ePatients Tweet Their #ChronicLife 1

Chronic Life Word Cloud

In the early 90s, Britt Johnson‘s life was like that of any healthy young girl. Until suddenly, it wasn’t. In the summer of 1992, Britt came down with strep throat for the first of what would be many times. Over the next several months, Britt encountered one health setback after another. Months of health setbacks turned into years, during which time Britt had repeated contact with the healthcare system. This contact was not always positive. Britt received a series of misdiagnoses and was even accused of being a hypochondriac. Finally, at the age of 20 Britt was diagnosed with Psoriatic Arthritis. Britt’s disease has continued to progress, and her diagnosis has been amended to Spondyloarthropathy and Rheumatoid Arthritis.


Happy Holidays From the Lilly Clinical Open Innovation Team 1

Reindeer Beagle

Reindeer Beagle by Mark Evans is licensed under CC-BY-2.0

Thank you to everyone who has made 2014 such a wonderful year! We have thoroughly enjoyed the conversations with you all and truly value your perspective. The Lilly Clinical Open Innovation (LCOI) team looks forward to continued interaction with you in 2015.

As we bring this year to a close, we’ve had some time to review our recent work, some of which we previously shared here on our blog. We sponsored a Patient Engagement App Challenge, which eventually led to the LVJJ website. The LVJJ website is a pilot project to improve how we present information to patients and caregivers on study websites. We’ve also progressed on our target profiles project, which is aimed at building a consistent framework for clinical trial eligibility criteria. And we created the Lilly Innovation Site Advocacy Group, providing us with access to great feedback from research sites.


Using Twitter to connect with patients 2

Lego Walking Gallery_White House

People are inherently social – in all walks and aspects of our lives.  This includes patients and patient advocates and their participation in healthcare.  Individuals, whether they meet at a conference or have built bonds based on their shared experiences with their disease and treatments, are connected like Legos.

There are many social networks where patients interact online. As we examine below, data scientists and researchers are using publicly available posts on Twitter in new ways.

Sick? Tweet about it!

For those who aren’t feeling well, they often turn to their mobile phone or computer and tweet about being under the weather. Researchers at Brigham Young University are paying attention and have parsed tweets and their location data to help entities tracking disease find out where flu symptoms are popping up and where the disease might be headed next. In addition, folks at MappyHealth have built out the same concept to include the trending of a variety of diseases in different regions of the world!

By utilizing Twitter data and location, those involved in disease management can monitor, in real-time, the current state of an outbreak and thereby develop intervention steps to better manage an epidemic – influenza in this case.

Twitter as a discovery tool

Twitter might be the perfect medium for finding conversations amongst patients.  Here’s why: More…

How patient advocates can change drug development Reply

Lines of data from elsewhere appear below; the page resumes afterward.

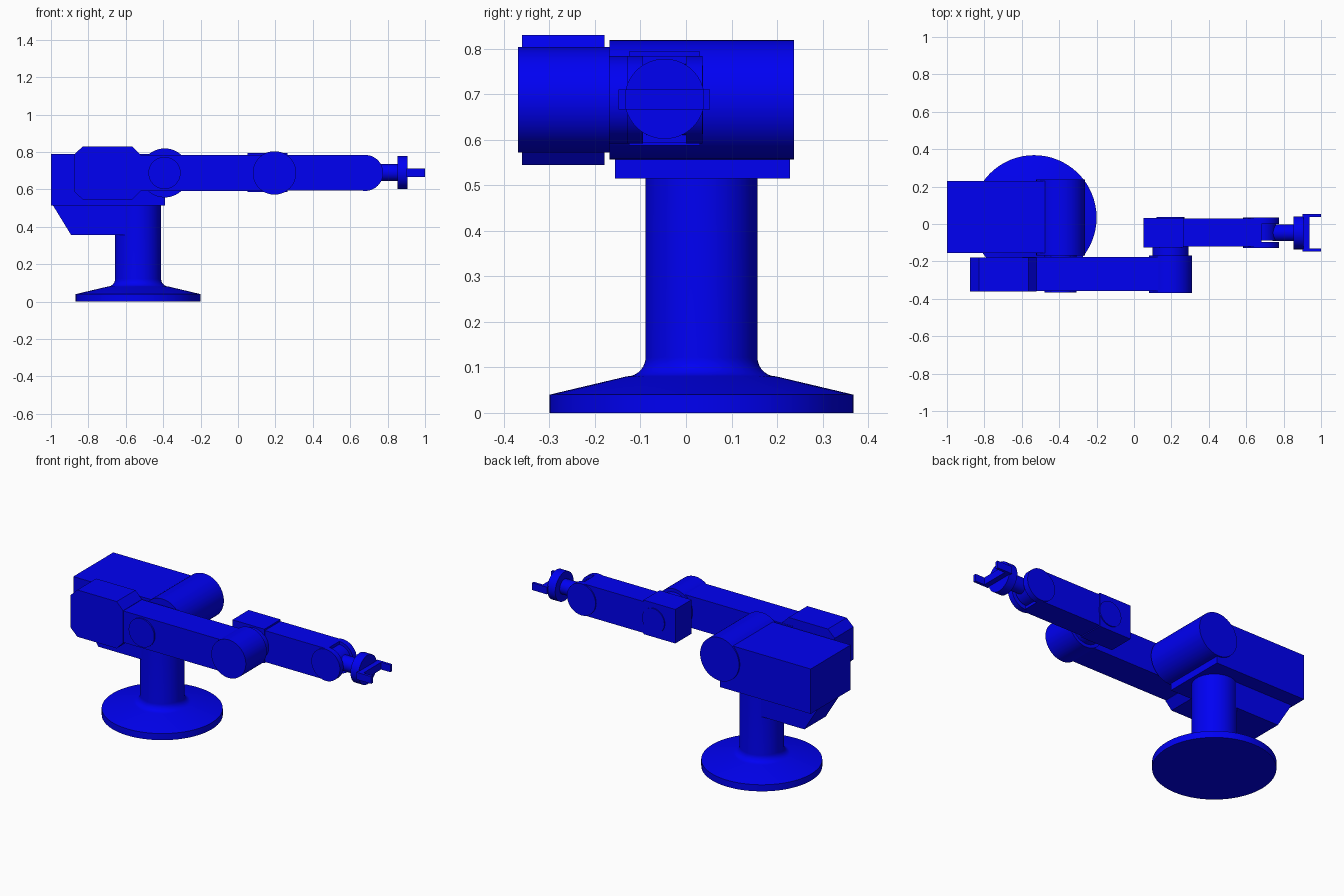
import bpy, math

if "Cube" in bpy.data.objects:
    bpy.data.objects.remove(bpy.data.objects["Cube"])

SEG = 64
AXIS_Z = 0.688  # height shared by all arm joints

blue = bpy.data.materials.new("blue_paint")
blue.diffuse_color = (0.0, 0.0, 0.9, 1)
blue.use_nodes = True
blue.node_tree.nodes["Principled BSDF"].inputs["Base Color"].default_value = blue.diffuse_color


def make(name, verts, faces):
    me = bpy.data.meshes.new(name)
    me.from_pydata(verts, [], faces)
    me.materials.append(blue)
    ob = bpy.data.objects.new(name, me)
    bpy.context.collection.objects.link(ob)
    bpy.ops.object.select_all(action='DESELECT')
    ob.select_set(True)
    bpy.context.view_layer.objects.active = ob
    bpy.ops.object.mode_set(mode='EDIT')
    bpy.ops.mesh.select_all(action='SELECT')
    bpy.ops.mesh.normals_make_consistent(inside=False)
    bpy.ops.object.mode_set(mode='OBJECT')
    bpy.ops.object.shade_smooth_by_angle(angle=math.radians(30))
    return ob


def prism(name, profile, y0, y1):
    """Extrude an (x, z) profile along y."""
    n = len(profile)
    verts = [(x, y, z) for y in (y0, y1) for x, z in profile]
    faces = [tuple(range(n)), tuple(range(n, 2 * n))]
    faces += [(i, (i + 1) % n, n + (i + 1) % n, n + i) for i in range(n)]
    return make(name, verts, faces)


def box(name, x0, x1, y0, y1, z0, z1):
    return prism(name, [(x0, z0), (x1, z0), (x1, z1), (x0, z1)], y0, y1)


def arc(cx, cz, r, a0, a1, n):
    return [(cx + r * math.cos(math.radians(a0 + (a1 - a0) * i / n)),
             cz + r * math.sin(math.radians(a0 + (a1 - a0) * i / n)))
            for i in range(n + 1)]


def joint(name, x, r, y0, y1):
    """Cylinder along y, centred on the arm axis."""
    return prism(name, arc(x, AXIS_Z, r, 0, 360, SEG)[:-1], y0, y1)


def lathe(name, profile, place):
    """Revolve (radius, height) points; place maps local (u, v, h) to world."""
    k = len(profile)
    verts = [place(r * math.cos(2 * math.pi * i / SEG), r * math.sin(2 * math.pi * i / SEG), h)
             for i in range(SEG) for r, h in profile]
    faces = [(i * k + j, (i + 1) % SEG * k + j, (i + 1) % SEG * k + j + 1, i * k + j + 1)
             for i in range(SEG) for j in range(k - 1)]
    faces += [tuple(i * k + e for i in range(SEG)) for e in (0, k - 1)]
    return make(name, verts, faces)


# Round foot with filleted column
foot = [(0.334, 0), (0.334, 0.04), (0.165, 0.08)]
foot += arc(0.165, 0.122, 0.042, 255, 180, 8) + [(0.123, 0.53)]
lathe("pedestal", foot, lambda u, v, h: (u - 0.534, v + 0.034, h))

# Shoulder housing and the bracket beneath it
box("shoulder_housing", -1.0, -0.39, -0.156, 0.229, 0.515, 0.788)
prism("rear_bracket", [(-0.99, 0.516), (-0.893, 0.357), (-0.534, 0.357), (-0.534, 0.516)],
      -0.069, 0.137)
joint("shoulder_drum", -0.392, 0.131, -0.168, 0.237)

# Upper arm with bulky counterweight at its rear
box("upper_arm", -0.6, 0.195, -0.358, -0.177, 0.592, 0.784)
prism("counterweight", [(-0.876, 0.59), (-0.83, 0.545), (-0.565, 0.545), (-0.522, 0.59),
                        (-0.522, 0.786), (-0.565, 0.83), (-0.83, 0.83), (-0.876, 0.786)],
      -0.36, -0.179)
joint("shoulder_cap", -0.393, 0.086, -0.367, -0.16)
joint("elbow_drum", 0.195, 0.116, -0.369, -0.168)
joint("elbow_neck", 0.195, 0.096, -0.17, -0.11)

# Forearm with forked wrist
box("elbow_block", 0.05, 0.265, -0.125, 0.031, 0.587, 0.794)
joint("elbow_cap", 0.195, 0.075, 0.02, 0.037)
box("forearm", 0.26, 0.682, -0.12, 0.029, 0.593, 0.784)
for side, y0, y1 in (("front", -0.128, -0.095), ("back", 0.0, 0.036)):
    joint("wrist_cheek_" + side, 0.68, 0.096, y0, y1)
joint("wrist_hub", 0.682, 0.078, -0.087, 0.001)


# Tool shaft, flange and gripper
def along_x(u, v, h):
    return (h, u - 0.047, v + AXIS_Z + 0.002)


lathe("tool_shaft", [(0.045, 0.74), (0.045, 0.86)], along_x)
lathe("tool_flange", [(0.088, 0.852), (0.088, 0.906)], along_x)
box("gripper_bar", 0.9, 0.938, -0.148, 0.053, 0.667, 0.711)
for side, y0 in (("front", -0.148), ("back", 0.037)):
    box("gripper_finger_" + side, 0.93, 1.0, y0, y0 + 0.016, 0.667, 0.711)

When it comes to terms we use at Lilly COI, “patient advocate” is one of those we’re using more and more, and have come to treat with the utmost respect.

Realizing not everyone might know what a patient advocate is, we’re going to take this post to share on the important role a patient advocate fills, how they are helping to improve health care, and – more specifically – are impacting our effort to transform drug development.

By definition, a patient advocate is an individual or organization that represents patients to ensure they are getting the care from the health system, helping them through the complicated processes  involved with getting the *best* care possible. (source: Wikipedia and APHA)

Why are patient advocates necessary?

Unfortunately, navigating the health care system is difficult, and assuring that individual rights and public good is preserved sometimes takes someone fighting for your interest as a patient. In the United States, complications come from bureaucracy either when dealing with government programs, corporations, navigating insurance processes, forms and endless loops, or even finding out which clinical trials you might qualify for.

Here at Lilly COI, we’ve had the opportunity to meet some amazing patient advocates, who live a passionate, vocal life in service of patients everywhere.

Pharma needs to stand up and listen to advocates